◆ **TASK ITEM**: The answer must be every line from the entries below that includes "stone".

BEGIN DATA SUPPLIED

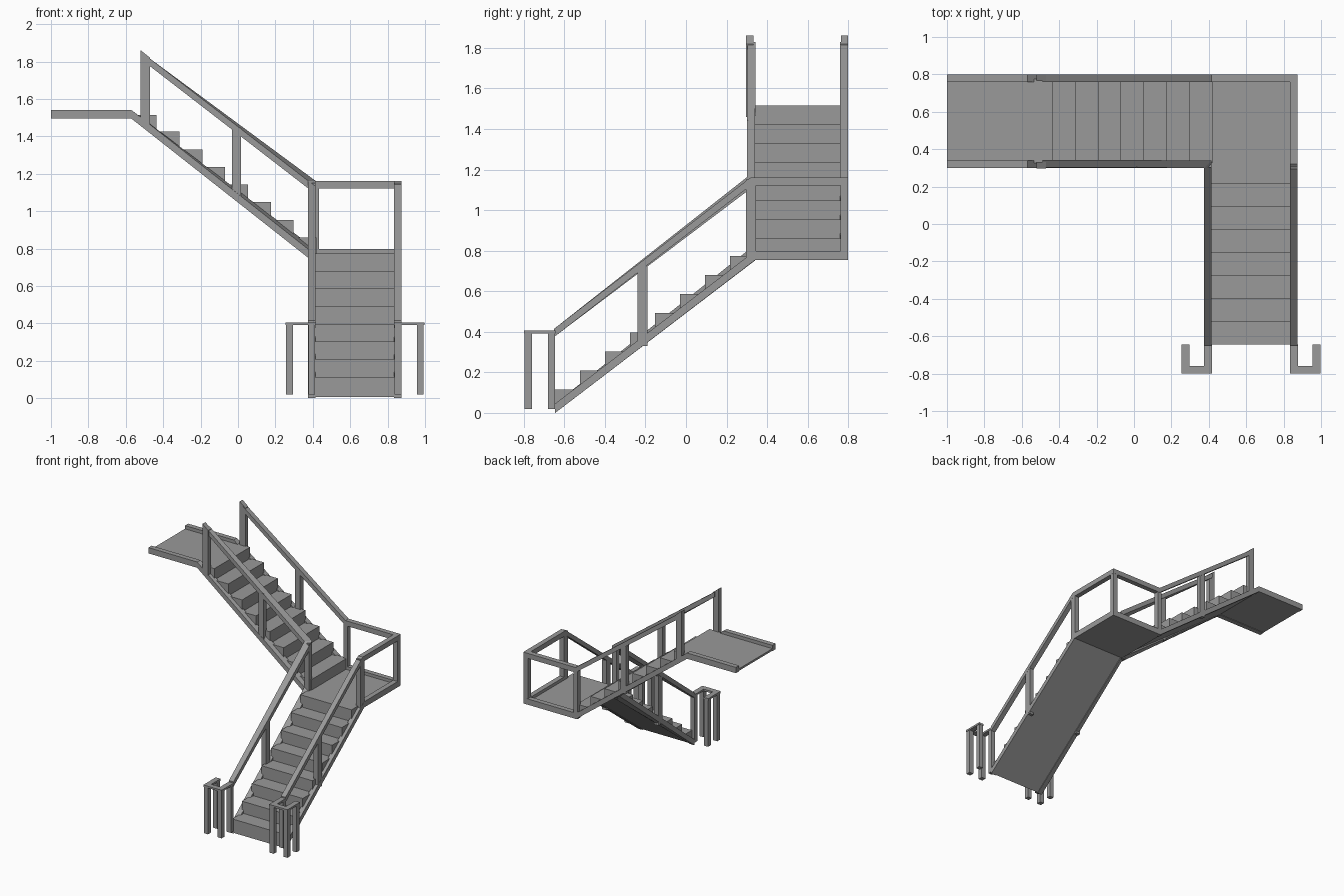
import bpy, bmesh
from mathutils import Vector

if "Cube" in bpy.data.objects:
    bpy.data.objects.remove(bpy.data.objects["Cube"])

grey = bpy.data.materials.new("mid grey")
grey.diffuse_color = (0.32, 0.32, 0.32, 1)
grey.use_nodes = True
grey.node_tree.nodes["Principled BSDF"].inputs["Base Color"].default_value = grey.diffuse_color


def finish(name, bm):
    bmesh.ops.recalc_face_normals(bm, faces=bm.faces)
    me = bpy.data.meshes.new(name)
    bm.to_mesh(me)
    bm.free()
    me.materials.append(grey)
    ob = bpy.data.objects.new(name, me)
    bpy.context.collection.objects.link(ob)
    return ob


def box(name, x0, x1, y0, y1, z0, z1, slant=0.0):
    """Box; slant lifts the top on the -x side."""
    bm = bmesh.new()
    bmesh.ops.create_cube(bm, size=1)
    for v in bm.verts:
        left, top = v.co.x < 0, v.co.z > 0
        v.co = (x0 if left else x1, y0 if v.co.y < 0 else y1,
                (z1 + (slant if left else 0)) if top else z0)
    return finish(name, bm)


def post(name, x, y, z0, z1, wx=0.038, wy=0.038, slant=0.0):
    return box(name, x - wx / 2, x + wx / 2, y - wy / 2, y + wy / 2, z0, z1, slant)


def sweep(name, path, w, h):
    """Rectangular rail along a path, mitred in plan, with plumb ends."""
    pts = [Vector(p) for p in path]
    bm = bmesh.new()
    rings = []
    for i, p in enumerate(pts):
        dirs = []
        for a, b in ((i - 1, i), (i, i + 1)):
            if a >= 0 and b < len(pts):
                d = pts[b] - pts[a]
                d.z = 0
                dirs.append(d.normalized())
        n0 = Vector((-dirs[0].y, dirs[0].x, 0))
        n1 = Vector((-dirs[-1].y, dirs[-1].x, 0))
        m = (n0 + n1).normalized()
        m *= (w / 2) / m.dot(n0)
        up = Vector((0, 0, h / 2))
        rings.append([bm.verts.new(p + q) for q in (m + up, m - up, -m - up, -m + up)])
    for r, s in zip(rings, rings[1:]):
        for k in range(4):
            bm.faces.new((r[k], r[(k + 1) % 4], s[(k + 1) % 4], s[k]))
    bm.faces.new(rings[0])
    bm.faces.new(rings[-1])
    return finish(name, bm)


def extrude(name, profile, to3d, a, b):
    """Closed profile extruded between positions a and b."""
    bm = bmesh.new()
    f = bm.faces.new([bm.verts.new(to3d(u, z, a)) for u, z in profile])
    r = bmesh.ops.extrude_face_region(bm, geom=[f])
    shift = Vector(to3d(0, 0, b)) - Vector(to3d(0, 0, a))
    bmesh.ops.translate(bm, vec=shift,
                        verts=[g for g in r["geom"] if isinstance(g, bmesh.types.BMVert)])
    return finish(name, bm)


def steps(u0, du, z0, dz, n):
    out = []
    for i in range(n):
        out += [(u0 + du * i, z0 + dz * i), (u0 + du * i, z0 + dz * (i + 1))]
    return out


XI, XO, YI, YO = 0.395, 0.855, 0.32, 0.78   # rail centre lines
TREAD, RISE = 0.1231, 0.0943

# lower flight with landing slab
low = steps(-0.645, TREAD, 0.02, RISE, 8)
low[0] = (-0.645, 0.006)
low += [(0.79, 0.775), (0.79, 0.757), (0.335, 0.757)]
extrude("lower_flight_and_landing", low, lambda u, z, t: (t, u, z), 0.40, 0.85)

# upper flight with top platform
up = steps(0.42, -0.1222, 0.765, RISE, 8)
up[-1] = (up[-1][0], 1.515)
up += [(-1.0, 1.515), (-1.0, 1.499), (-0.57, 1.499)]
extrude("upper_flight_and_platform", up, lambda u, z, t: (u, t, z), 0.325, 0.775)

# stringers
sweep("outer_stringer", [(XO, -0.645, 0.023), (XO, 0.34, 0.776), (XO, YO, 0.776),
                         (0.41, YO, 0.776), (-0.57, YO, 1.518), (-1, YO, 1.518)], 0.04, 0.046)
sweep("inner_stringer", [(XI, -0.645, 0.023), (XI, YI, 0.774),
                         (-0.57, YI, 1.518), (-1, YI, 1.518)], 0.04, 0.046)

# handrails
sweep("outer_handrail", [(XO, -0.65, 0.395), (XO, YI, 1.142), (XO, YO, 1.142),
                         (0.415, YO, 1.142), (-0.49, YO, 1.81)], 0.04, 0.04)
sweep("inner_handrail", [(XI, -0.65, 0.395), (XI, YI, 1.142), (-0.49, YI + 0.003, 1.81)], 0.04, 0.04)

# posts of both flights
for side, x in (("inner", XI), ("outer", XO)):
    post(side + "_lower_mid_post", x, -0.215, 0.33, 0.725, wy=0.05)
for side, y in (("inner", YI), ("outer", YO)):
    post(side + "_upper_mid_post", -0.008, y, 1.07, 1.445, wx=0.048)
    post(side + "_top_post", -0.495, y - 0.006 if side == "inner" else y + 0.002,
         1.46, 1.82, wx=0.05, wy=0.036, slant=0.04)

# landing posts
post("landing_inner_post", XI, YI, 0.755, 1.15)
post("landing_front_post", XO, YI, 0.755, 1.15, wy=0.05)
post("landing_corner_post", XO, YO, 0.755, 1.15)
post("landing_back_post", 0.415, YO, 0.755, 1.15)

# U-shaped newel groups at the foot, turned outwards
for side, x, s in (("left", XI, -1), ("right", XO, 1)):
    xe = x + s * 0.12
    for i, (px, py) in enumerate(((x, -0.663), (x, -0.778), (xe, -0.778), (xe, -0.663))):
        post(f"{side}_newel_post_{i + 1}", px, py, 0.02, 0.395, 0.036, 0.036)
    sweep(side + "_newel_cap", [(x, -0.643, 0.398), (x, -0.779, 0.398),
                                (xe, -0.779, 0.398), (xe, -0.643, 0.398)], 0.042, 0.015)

END DATA SUPPLIED
BEGIN DATA SUPPLIED

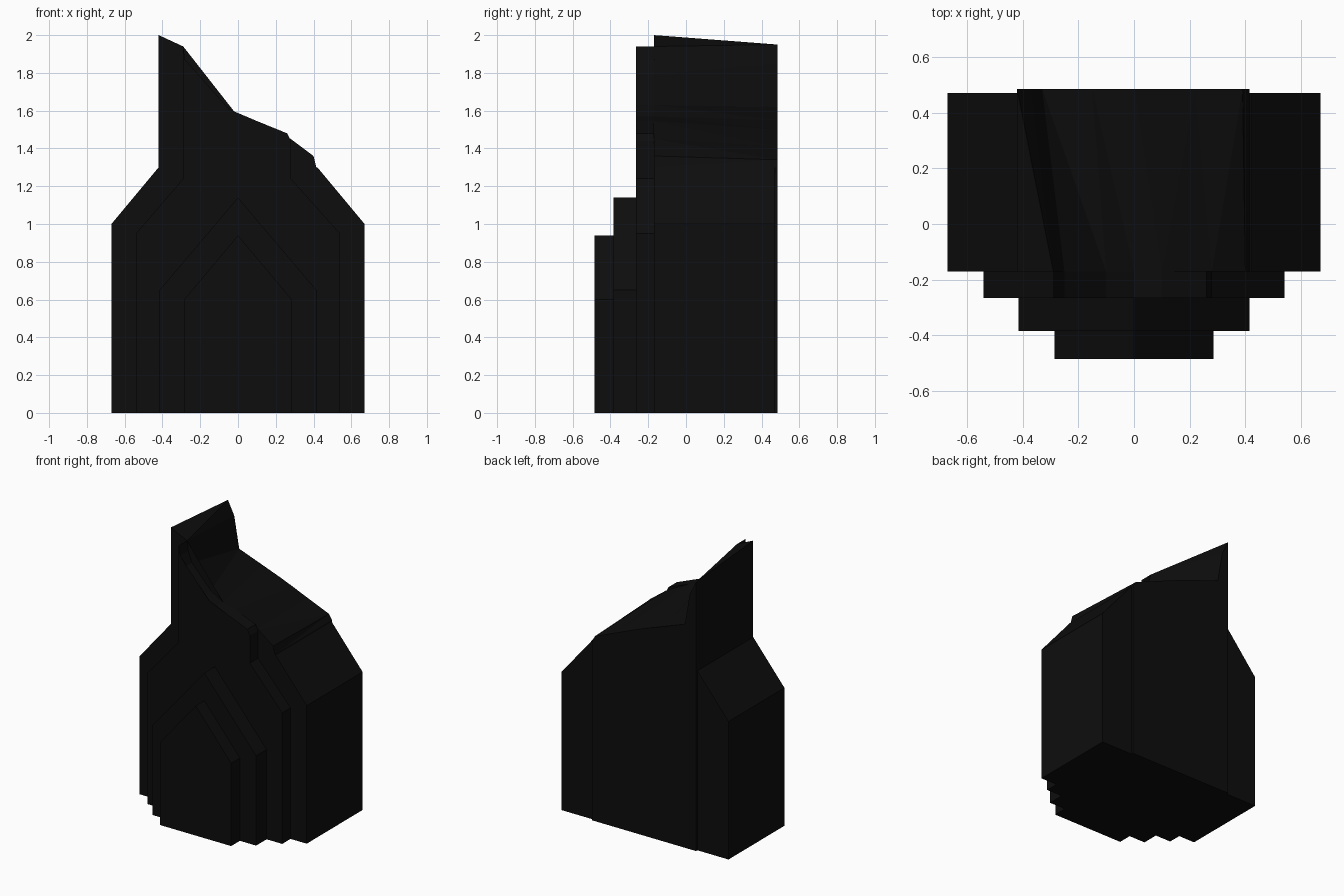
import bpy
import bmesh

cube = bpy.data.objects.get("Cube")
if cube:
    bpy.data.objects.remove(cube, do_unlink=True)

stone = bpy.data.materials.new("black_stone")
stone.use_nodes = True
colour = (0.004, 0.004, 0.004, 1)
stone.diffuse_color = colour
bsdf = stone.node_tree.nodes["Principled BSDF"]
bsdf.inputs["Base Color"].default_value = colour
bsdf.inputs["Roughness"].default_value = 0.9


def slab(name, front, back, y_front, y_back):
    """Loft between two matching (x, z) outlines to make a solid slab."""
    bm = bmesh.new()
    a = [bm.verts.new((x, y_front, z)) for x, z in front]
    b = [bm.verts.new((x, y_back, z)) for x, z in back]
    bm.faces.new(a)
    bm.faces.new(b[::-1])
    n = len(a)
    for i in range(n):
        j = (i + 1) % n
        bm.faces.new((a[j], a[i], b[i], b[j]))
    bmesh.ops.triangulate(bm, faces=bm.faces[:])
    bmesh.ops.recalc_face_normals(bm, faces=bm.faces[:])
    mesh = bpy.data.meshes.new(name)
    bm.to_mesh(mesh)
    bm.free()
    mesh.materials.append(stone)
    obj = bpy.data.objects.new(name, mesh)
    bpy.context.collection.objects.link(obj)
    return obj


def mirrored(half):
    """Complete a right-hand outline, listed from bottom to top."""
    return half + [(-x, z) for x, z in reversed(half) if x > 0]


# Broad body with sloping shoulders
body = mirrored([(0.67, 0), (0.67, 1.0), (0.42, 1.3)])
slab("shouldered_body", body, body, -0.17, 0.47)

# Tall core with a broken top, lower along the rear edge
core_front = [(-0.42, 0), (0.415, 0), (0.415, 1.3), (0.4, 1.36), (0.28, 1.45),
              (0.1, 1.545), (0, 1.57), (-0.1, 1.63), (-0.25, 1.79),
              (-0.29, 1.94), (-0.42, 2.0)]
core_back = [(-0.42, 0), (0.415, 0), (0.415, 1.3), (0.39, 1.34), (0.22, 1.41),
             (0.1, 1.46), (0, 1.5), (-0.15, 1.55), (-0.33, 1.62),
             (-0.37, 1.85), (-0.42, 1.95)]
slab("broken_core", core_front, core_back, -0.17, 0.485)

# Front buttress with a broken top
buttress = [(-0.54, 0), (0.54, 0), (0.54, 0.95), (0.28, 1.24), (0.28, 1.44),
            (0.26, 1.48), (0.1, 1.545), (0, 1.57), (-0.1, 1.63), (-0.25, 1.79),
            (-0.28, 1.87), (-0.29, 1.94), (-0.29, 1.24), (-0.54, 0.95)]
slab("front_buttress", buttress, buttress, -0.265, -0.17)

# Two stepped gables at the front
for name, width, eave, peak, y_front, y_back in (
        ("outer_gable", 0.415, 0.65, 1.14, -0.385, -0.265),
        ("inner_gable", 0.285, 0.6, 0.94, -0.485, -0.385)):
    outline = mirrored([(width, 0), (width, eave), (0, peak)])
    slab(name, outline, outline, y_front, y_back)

END DATA SUPPLIED

◆ **YOUR RESPONSE**:
stone = bpy.data.materials.new("black_stone")
stone.use_nodes = True
stone.diffuse_color = colour
bsdf = stone.node_tree.nodes["Principled BSDF"]
    mesh.materials.append(stone)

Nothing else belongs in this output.